Tuesday, October 26, 2010

An old friend.

There wasn't any question that I would be making this week's pick for Tuesday's With Dorie by by Emily of Sandmuffin. Dorie's All-American, All-Delicious Apple Pie is just that -- delicious. This wouldn't be my first time making it (it made an appearance at Thanksgiving a couple years back, and another time just because), but an excuse to fill my kitchen with the aroma of fall and loved ones' stomachs with toothsome apples and flaky pie crust was very much welcome. Yes, I was an "old hand" at this one, and then I realized I may have blogged about this recipe before, too, back when I was a more diligently keeping this up.

And here it was. Nearly two years ago I had experienced the revelation that apple pie can, indeed, be fantastic, and today, I'm still maintaining that position. This time, I chose Mutsus, Granny Smith, and a few Arkansas black apples. I hadn't baked with the Arkansas black before, and because they're so small, I can't imagine making an entire pie from them (the peeling and coring would be endless!), but they are such a distinct variety from the mealy ones that color the produce section of your conventional grocery store. And they're gorgeous -- it's the apple I imagine Snow White to have been been poisoned by, unable to resist the allure of its oxblood, semi-matte finish.

I've had a couple more years of pie dough rolling under my belt now, and the crust definitely draped over the mound of raw apples in a more attractive way (though as the volume of the apples decreased as they were baked, the crust caved a bit too), but there were also some less-than-sweet apples in the mix. I think next time I'll reintroduce the tsugaru apples and omit the Granny Smith standby.

I can't wait for apple pie leftovers. If I recall correctly, the flavor was even better on the second day. I may even lay some cheddar over that slice. Dessert for breakfast? Absolutely.

Tuesday, October 19, 2010

Back in the saddle.

I've missed you. Heat waves and overwhelming commitments shouldn't be an excuse, but it's the truth. I admit, I did make time to bake birthday cakes and birthday treats, but I might as well be chained to those at this point -- there's no way around it. But, the weather has turned rainy and chilly, if only for this half of the week, and it's enough to be the kick in the pants I need to start baking for Tuesdays With Dorie again, and what could be more seasonal than a variation on pumpkin pie?? Things have finally settled down, and with Janell of Mortensen Family Memoirs choosing Caramel Pumpkin Pie, I have a feeling it's going to be a spectacular holiday season.

It's been awhile since I've made a pie, and was over the moon that this was my welcome-back recipe, but it's been so long that I was almost unsure when making the dough for the crust -- Was it wet enough? Too wet? What happened last time it was too dry? Everything worked out in the end with enough pinching and kneading (not the most ideal method, but it came together), and luckily holidays beget pies so I look forward to crust-making becoming second nature once again.

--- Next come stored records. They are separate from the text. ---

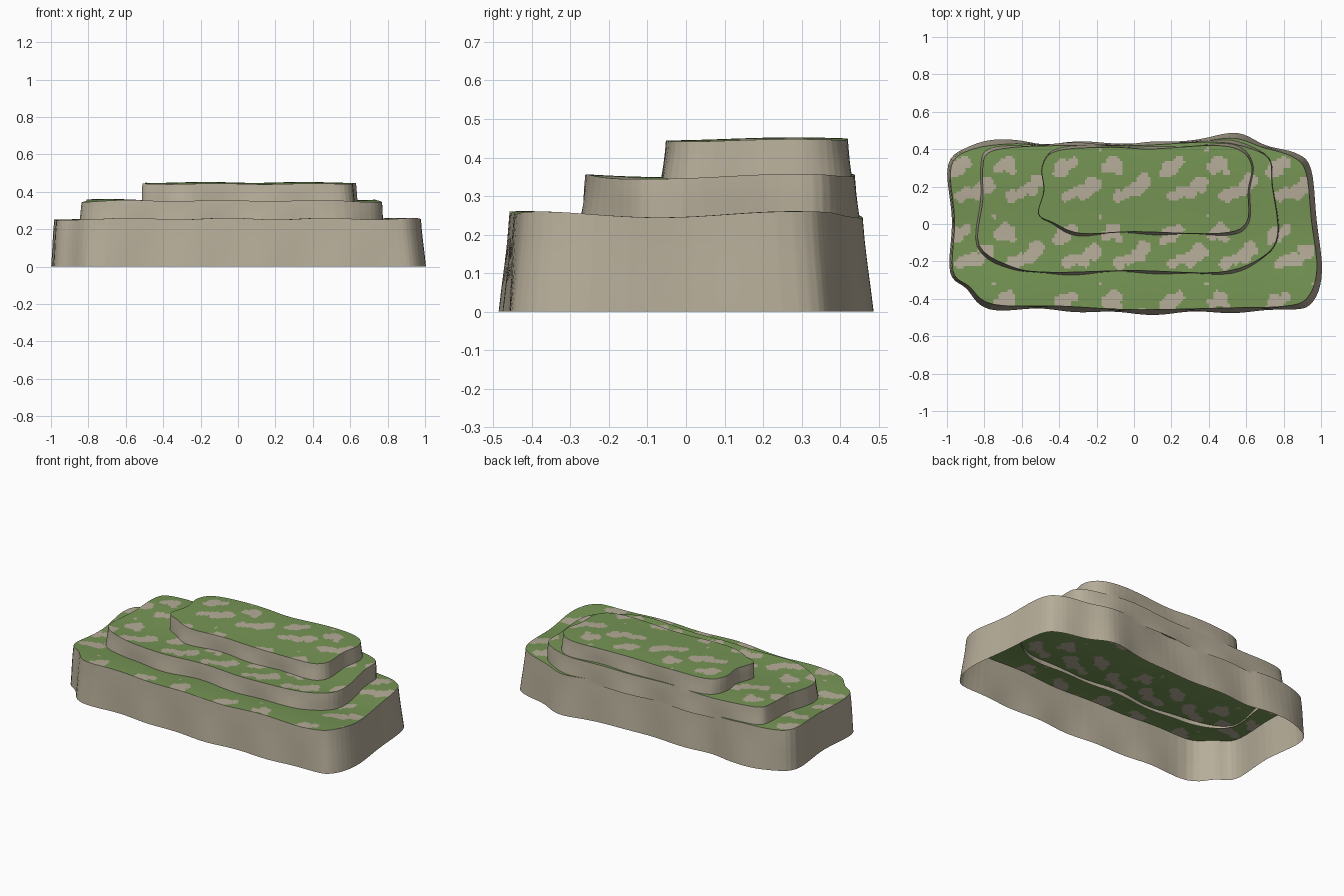
import bpy, bmesh, math
from mathutils import Vector

cube = bpy.data.objects.get("Cube")
if cube:
    bpy.data.objects.remove(cube, do_unlink=True)


def make_material(name, colour):
    mat = bpy.data.materials.new(name)
    mat.use_nodes = True
    mat.diffuse_color = (*colour, 1)
    bsdf = next(n for n in mat.node_tree.nodes if n.type == 'BSDF_PRINCIPLED')
    bsdf.inputs["Base Color"].default_value = (*colour, 1)
    return mat


grass = make_material("grass green", (0.18, 0.30, 0.09))
rock = make_material("pale rock", (0.47, 0.42, 0.32))
GRASS, ROCK = range(2)

# Repeating bare-rock blotches on the grass: centre and radius in hundredths
TILE_X, TILE_Y = 0.57, 0.36
BLOTCHES = [
    (-38, 30, 4.5), (-33, 33, 3), (-41, 27, 2.5),
    (-11, 32, 4.5), (-15, 30, 3), (-8, 28, 2),
    (-27, 17, 4), (-22, 21, 4.5), (-36, 15, 3), (-32, 17, 3),
    (2, 19, 4), (5, 23, 4), (-8, 15, 3.5), (-3, 17, 3),
    (-18, 4, 1),
]


def wrapped(distance, period):
    return (distance + period / 2) % period - period / 2


def is_bare(p):
    wobble = 1 + 0.15 * math.sin(70 * p.x) * math.cos(80 * p.y)
    for x, y, r in BLOTCHES:
        dx = wrapped(p.x - x / 100, TILE_X)
        dy = wrapped(p.y - y / 100, TILE_Y)
        if math.hypot(dx, dy) < r / 100 * wobble:
            return True
    return False


def smooth_loop(points, steps=5):
    """Closed Catmull-Rom curve through the outline points."""
    pts = [Vector(p) / 100 for p in points]
    n = len(pts)
    loop = []
    for i in range(n):
        a, b, c, d = (pts[(i + k) % n] for k in (-1, 0, 1, 2))
        for s in range(steps):
            t = s / steps
            loop.append(b + (c - a) * (t / 2)
                        + (a * 2 - b * 5 + c * 4 - d) * (t * t / 2)
                        + (b * 3 - a - c * 3 + d) * (t ** 3 / 2))
    return loop


def slice_grid(bm, step):
    """Cut the cap into a fine square grid."""
    for axis in (Vector((1, 0, 0)), Vector((0, 1, 0))):
        reach = [v.co.dot(axis) for v in bm.verts]
        first, last = math.ceil(min(reach) / step), math.floor(max(reach) / step)
        for k in range(first, last + 1):
            geom = bm.verts[:] + bm.edges[:] + bm.faces[:]
            bmesh.ops.bisect_plane(bm, geom=geom, dist=1e-5,
                                   plane_co=axis * (k * step), plane_no=axis)


def build_tier(name, outline, top, bottom, flare, roughness):
    loop = smooth_loop(outline)
    xs, ys = [p.x for p in loop], [p.y for p in loop]
    centre = Vector(((max(xs) + min(xs)) / 2, (max(ys) + min(ys)) / 2))
    half = Vector(((max(xs) - min(xs)) / 2, (max(ys) - min(ys)) / 2))

    def outward(p):
        return Vector(((p.x - centre.x) / half.x, (p.y - centre.y) / half.y, 0))

    # Grassy cap with gentle undulation
    bm = bmesh.new()
    rim = [p.to_3d() - outward(p) * flare for p in reversed(loop)]
    bm.faces.new([bm.verts.new(p) for p in rim])
    slice_grid(bm, 0.0125)
    for v in bm.verts:
        x, y = v.co.xy
        v.co.z = top + roughness * (math.cos(9 * (y - 0.28))
                                    + 0.6 * math.cos(12 * (x + 0.65) + 2 * y))
    for f in bm.faces:
        f.material_index = ROCK if is_bare(f.calc_center_median()) else GRASS

    # Rock wall dropped from the rim in rows, open underneath
    edges = [e for e in bm.edges if e.is_boundary]
    rows = 4
    for row in range(rows):
        made = bmesh.ops.extrude_edge_only(bm, edges=edges)["geom"]
        edges = [g for g in made if isinstance(g, bmesh.types.BMEdge)]
        for g in made:
            if isinstance(g, bmesh.types.BMFace):
                g.material_index = ROCK
            elif isinstance(g, bmesh.types.BMVert):
                left = rows - row
                bulge = 0.003 * math.sin(math.pi * row / rows) * math.sin(15 * g.co.x)
                g.co += outward(g.co) * (flare / rows + bulge)
                g.co.z += (bottom - g.co.z) / left
    bmesh.ops.recalc_face_normals(bm, faces=bm.faces[:])

    mesh = bpy.data.meshes.new(name)
    bm.to_mesh(mesh)
    bm.free()
    mesh.materials.append(grass)
    mesh.materials.append(rock)
    obj = bpy.data.objects.new(name, mesh)
    bpy.context.collection.objects.link(obj)
    bpy.ops.object.select_all(action='DESELECT')
    obj.select_set(True)
    bpy.context.view_layer.objects.active = obj
    bpy.ops.object.shade_smooth_by_angle(angle=math.radians(45))


# Outlines run clockwise from the back right-hand corner, in hundredths
lower = [(-100, 32), (-88, 42), (-64, 45), (-45, 43), (-18, 44), (9, 43),
         (35, 46), (55, 48), (70, 43), (86, 38), (94, 29), (97, 2),
         (100, -25), (95, -41), (83, -46), (51, -47), (0, -48), (-40, -46),
         (-77, -45), (-90, -35), (-99, -26), (-98, 2)]
middle = [(-82, 31), (-79, 39), (-66, 42), (-42, 43), (0, 43), (40, 45),
          (58, 43), (73, 36), (75, 21), (78, -6), (69, -19), (46, -27),
          (0, -26), (-45, -27), (-66, -24), (-84, -12), (-82, 13)]
upper = [(-50, 31), (-42, 40), (-13, 42), (9, 41), (43, 43), (58, 40),
         (64, 31), (62, 18), (61, 0), (46, -6), (0, -5), (-29, -6),
         (-44, 0), (-52, 5), (-49, 18)]

build_tier("lower_terrace", lower, 0.248, 0, 0.022, 0.008)
build_tier("middle_terrace", middle, 0.352, 0.228, 0.012, 0.006)
build_tier("upper_terrace", upper, 0.446, 0.335, 0.01, 0.004)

The crust was baked and cooled, and then came the tricky part -- making the caramel. Sugar was cooked in a skillet on the stove until it took on a mahogany color (difficult to gauge with a black-bottomed, non-stick skillet) and smoking, with heavy cream and butter then added to it. I got the mahogany color and the melted sugar was smoking ever so slightly, but it seems it had just gone over the edge and there became a hint burnt caramel flavor.

After it cooled, it was mixed into the pumpkin and spice mixture (no appliances necessary - hurrah!), poured into the pan. I realized at this point that perhaps a deep dish pie plate wasn't the way to go for this recipe. My love of crust runs deeps, so a deep dish pie with it's greater crust-to-filling ratio has my heart and it's a reflex to grab that pie plate every time. When I poured the filling into the par-baked crust, however, it only barely hit halfway up the pan. There was nothing I could do at this point, so off into the oven it went, spending about 10 minutes longer in there than projected.

I refrigerated the pie overnight, and in the morning, upon examining my sleigh bed of a pie with its large sloping headboard, I decided a whipped cream topping would be the way to go. I added some Maker's Mark to the cream as I hadn't added any rum to the filling as suggested, and covered the surface with the fluffy, white blanket, letting it reach the rim of the crust. Its secondary purpose was mellowing the burnt caramel flavor of the pumpkin, which wasn't bad at all, in my opinion, and did add a certain depth to the delicious (but sometimes one-note)taste of pumpkin. I'd be interested in making the pie again and taking the caramel off before it turns mahogany and seeing which pie I prefer.

So here begins another holiday baking season. I'm hoping it won't be completely overwhelming and leave me no time to blog, but it will surely be infinitely satisfying.